(Collected data)
"""

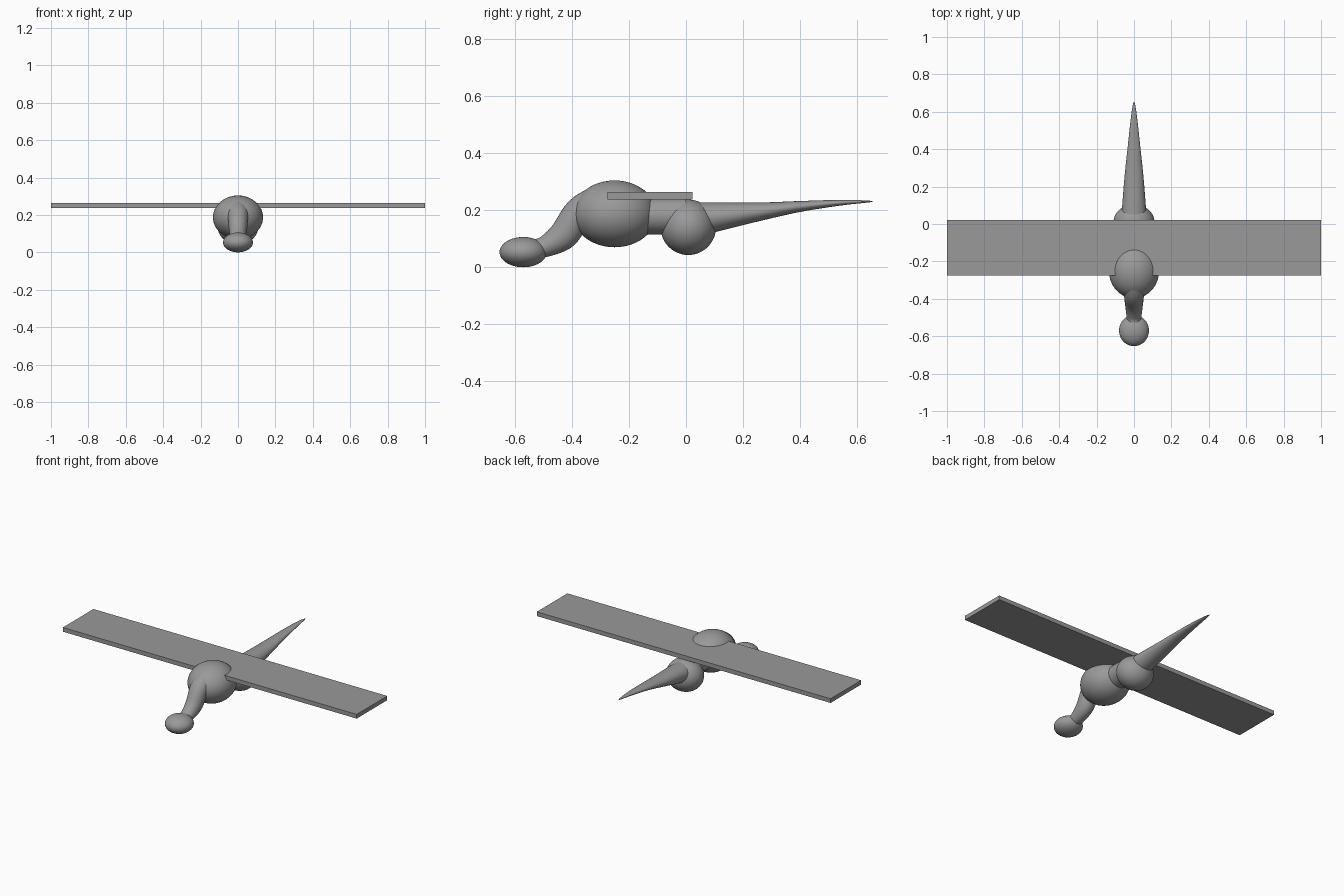
import bpy, bmesh, math
from mathutils import Vector

if "Cube" in bpy.data.objects:
    bpy.data.objects.remove(bpy.data.objects["Cube"])

# Dark grey used on every part
grey = bpy.data.materials.new("dark_grey")
grey.diffuse_color = (0.32, 0.32, 0.32, 1)
grey.use_nodes = True
grey.node_tree.nodes["Principled BSDF"].inputs["Base Color"].default_value = grey.diffuse_color


def finish(name, bm, smooth=True):
    bmesh.ops.recalc_face_normals(bm, faces=bm.faces)
    mesh = bpy.data.meshes.new(name)
    bm.to_mesh(mesh)
    bm.free()
    mesh.materials.append(grey)
    obj = bpy.data.objects.new(name, mesh)
    bpy.context.collection.objects.link(obj)
    if smooth:
        bpy.ops.object.select_all(action='DESELECT')
        obj.select_set(True)
        bpy.context.view_layer.objects.active = obj
        bpy.ops.object.shade_smooth_by_angle(angle=math.radians(40))
    return obj


def ellipsoid(name, center, radii):
    bm = bmesh.new()
    bmesh.ops.create_uvsphere(bm, u_segments=48, v_segments=24, radius=1)
    bmesh.ops.scale(bm, vec=radii, verts=bm.verts)
    bmesh.ops.translate(bm, vec=center, verts=bm.verts)
    return finish(name, bm)


def catmull(points, steps=6):
    # Smooth sampling of stations given as (y, z, half width, half height)
    out = []
    n = len(points)
    for i in range(n - 1):
        a, b, c, d = (Vector(points[min(max(k, 0), n - 1)]) for k in range(i - 1, i + 3))
        for s in range(steps):
            t = s / steps
            out.append(0.5 * (2 * b + (c - a) * t + (2 * a - 5 * b + 4 * c - d) * t * t
                              + (3 * b - a - 3 * c + d) * t ** 3))
    out.append(Vector(points[-1]))
    return out


def tube(name, stations, sides=32):
    # Elliptical rings held square to a path in the middle plane
    pts = catmull(stations)
    bm = bmesh.new()
    rings = []
    for i, (y, z, rx, rz) in enumerate(pts):
        p, q = pts[max(i - 1, 0)], pts[min(i + 1, len(pts) - 1)]
        ty, tz = Vector((q[0] - p[0], q[1] - p[1])).normalized()
        ring = []
        for k in range(sides):
            a = 2 * math.pi * k / sides
            u, v = rx * math.cos(a), rz * math.sin(a)
            ring.append(bm.verts.new((u, y - tz * v, z + ty * v)))
        rings.append(ring)
    for r, s in zip(rings, rings[1:]):
        for k in range(sides):
            j = (k + 1) % sides
            bm.faces.new((r[k], r[j], s[j], s[k]))
    bm.faces.new(rings[0])
    bm.faces.new(rings[-1])
    return finish(name, bm)


# Rounded body masses
ellipsoid("head", (0, -0.57, 0.053), (0.08, 0.083, 0.053))
ellipsoid("chest", (0, -0.25, 0.187), (0.134, 0.147, 0.117))
ellipsoid("hips", (0, 0.008, 0.14), (0.11, 0.097, 0.097))

# Curved neck, waist and tapering tail
tube("neck", [(-0.54, 0.066, 0.036, 0.032), (-0.495, 0.072, 0.04, 0.037),
              (-0.427, 0.115, 0.048, 0.052), (-0.375, 0.193, 0.054, 0.052),
              (-0.305, 0.225, 0.06, 0.064)])
tube("waist", [(-0.2, 0.18, 0.076, 0.066), (0.0, 0.18, 0.076, 0.066)])
tube("tail", [(0.0, 0.165, 0.07, 0.062), (0.1, 0.176, 0.063, 0.052),
              (0.26, 0.195, 0.05, 0.032), (0.4, 0.213, 0.035, 0.019),
              (0.54, 0.226, 0.02, 0.01), (0.63, 0.23, 0.008, 0.004),
              (0.654, 0.23, 0.001, 0.001)])

# Flat slab wing spanning both sides
bm = bmesh.new()
bmesh.ops.create_cube(bm, size=1)
bmesh.ops.scale(bm, vec=(2.0, 0.297, 0.026), verts=bm.verts)
bmesh.ops.translate(bm, vec=(0, -0.126, 0.25), verts=bm.verts)
finish("wing", bm, smooth=False)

"""

### WORK REQUEST
All lines above from the one with "bpy.context.collection.objects.link(obj)" to the one with "# Smooth sampling", inclusive, should be copied exactly, and no other lines.

### WRITTEN RESPONSE
    bpy.context.collection.objects.link(obj)
    if smooth:
        bpy.ops.object.select_all(action='DESELECT')
        obj.select_set(True)
        bpy.context.view_layer.objects.active = obj
        bpy.ops.object.shade_smooth_by_angle(angle=math.radians(40))
    return obj


def ellipsoid(name, center, radii):
    bm = bmesh.new()
    bmesh.ops.create_uvsphere(bm, u_segments=48, v_segments=24, radius=1)
    bmesh.ops.scale(bm, vec=radii, verts=bm.verts)
    bmesh.ops.translate(bm, vec=center, verts=bm.verts)
    return finish(name, bm)


def catmull(points, steps=6):
    # Smooth sampling of stations given as (y, z, half width, half height)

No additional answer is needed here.